Curran says U-M has minimal, if any, post-interview contact with candidates, which is the University’s interpretation of NRMP rules.
“Our experience is that both candidates and faculty are not always sure what the rules permit,” says Curran. “Many of the responding program directors believe that candidates and programs attempt to guess what the other is trying to communicate and that game playing is part of the routine. We asked program directors to comment during the survey, and they showed frustration with the post-interview, pre-Match process.”
Curran and her co-authors say adherence to NRMP rules are crucial in the very stressful match process. OB-GYN residency programs are competing for a large pool of highly qualified candidates: in 2009 the number of match candidates exceeded the number of existing positions in the specialty by 611 residents.
“We hope this study spurs discussion between OB-GYN program directors, the NRMP, the Accreditation Council for Graduate Medical Education, and medical schools is to help restore trust in the original purpose of the NRMP: to protect candidates from inappropriate pressure,” says Curran.
Journal reference: Journal of Graduate Medical Education, DOI
Additional authors: All of the University of Michigan’s Department of Obstetrics and Gynecology: Pamela B. Andreatta, PhD, assistant professor; Clark E. Nugent, MD, professor; Samantha R. Dewald, research assistant; and Timothy R.B. Johnson, MD, professor and chair. Of Yale University School of Medicine: Xiao Xu, PhD.
About the University of Michigan’s Women’s Health services: Each year, urogynecologists from U-M’s Department of Obstetrics and Gynecology see more than 1,000 new patients in our Pelvic Floor Disorders Clinic, providing comprehensive surgical and non-surgical services for women suffering from urinary and fecal incontinence, as well as pelvic organ prolapse (falling or slipping out of place). The program has been in existence for 22 years and has received more than $15 million in NIH research support.

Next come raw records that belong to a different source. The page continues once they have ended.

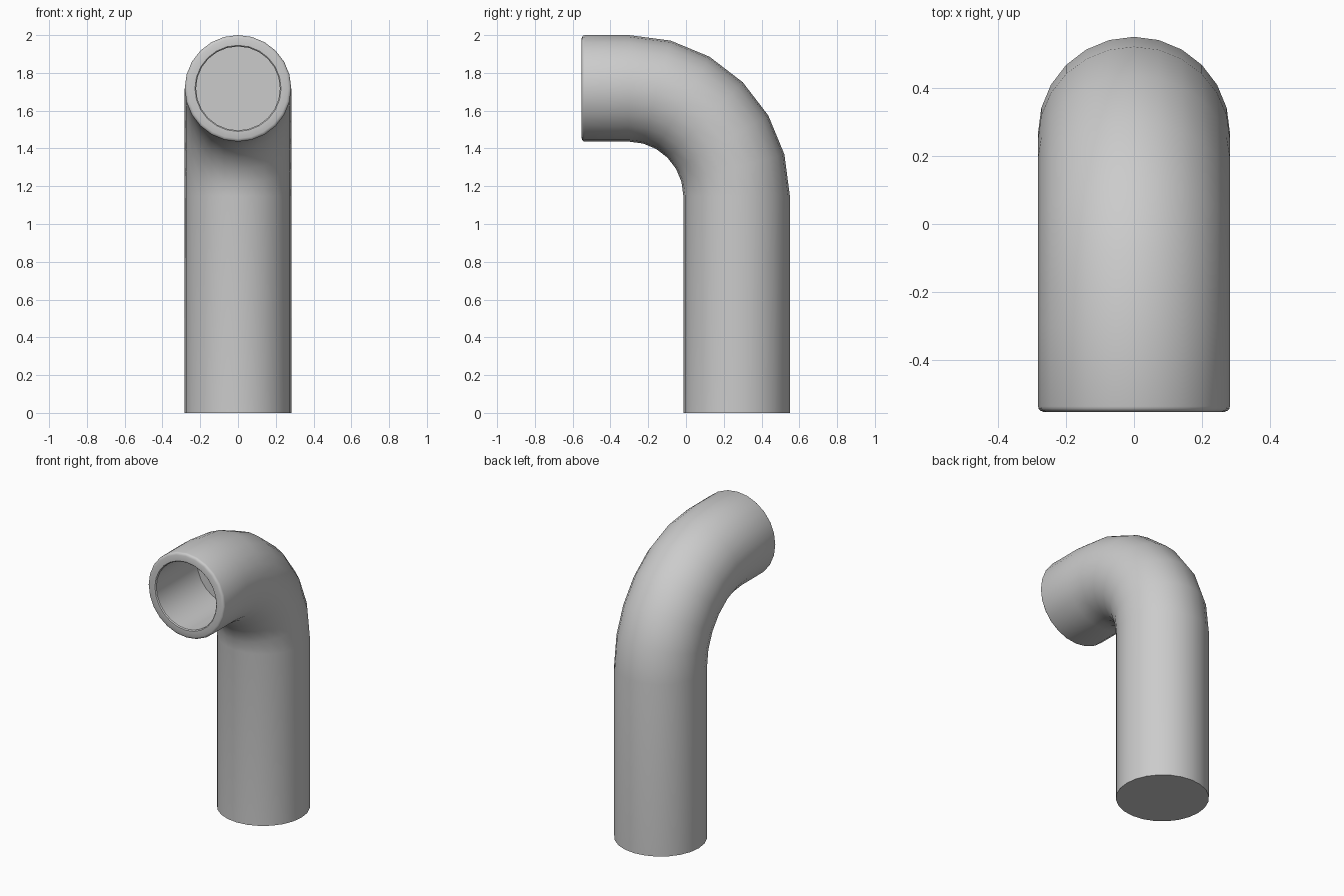
import bpy, bmesh
from math import sin, cos, pi, radians

if "Cube" in bpy.data.objects:
    bpy.data.objects.remove(bpy.data.objects["Cube"])

SIDES = 24
R, BORE = 0.282, 0.222        # outer and inner pipe radius
BEND_Y, BEND_Z, BEND_R = -0.302, 1.148, 0.57
FRONT = -0.552                # y of the open mouth

# Stations along the pipe: centre y, centre z, bend angle, radius
axis_z = BEND_Z + BEND_R
stations = [(BEND_Y + BEND_R, 0.0, 0.0, R)]
for i in range(7):
    a = radians(15 * i)
    stations.append((BEND_Y + BEND_R * cos(a), BEND_Z + BEND_R * sin(a), a, R))
# Rounded outer lip, flat rim, slightly rounded inner lip, blind bore
mouth = [(FRONT + 0.016, R), (FRONT + 0.009, R - 0.002), (FRONT + 0.004, R - 0.006),
         (FRONT, R - 0.016), (FRONT, BORE + 0.006), (FRONT + 0.006, BORE),
         (-0.115, BORE)]
stations += [(y, axis_z, pi / 2, r) for y, r in mouth]

bm = bmesh.new()


def ring(y, z, a, r):
    verts = []
    for k in range(SIDES):
        t = 2 * pi * k / SIDES
        out = r * cos(t)
        verts.append(bm.verts.new((r * sin(t), y + out * cos(a), z + out * sin(a))))
    return verts


# Skin the pipe and close the base and the bottom of the bore
rings = [ring(*s) for s in stations]
for lo, hi in zip(rings, rings[1:]):
    for k in range(SIDES):
        n = (k + 1) % SIDES
        bm.faces.new((lo[k], lo[n], hi[n], hi[k]))
bm.faces.new(rings[0])
bm.faces.new(rings[-1])
bmesh.ops.recalc_face_normals(bm, faces=bm.faces)

mesh = bpy.data.meshes.new("bent_pipe")
bm.to_mesh(mesh)
bm.free()
pipe = bpy.data.objects.new("bent_pipe", mesh)
bpy.context.collection.objects.link(pipe)
bpy.context.view_layer.objects.active = pipe
pipe.select_set(True)
bpy.ops.object.shade_smooth_by_angle(angle=radians(40))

In 2012, U-M’s Women’s Health program was ranked fifth in the nation in the Best Graduate Schools rankings by U.S. News and World Report. And in 2011, U.S. News and World Report named the Department of Obstetrics and Gynecology at the University of Michigan among the top 20 gynecology programs in the U.S.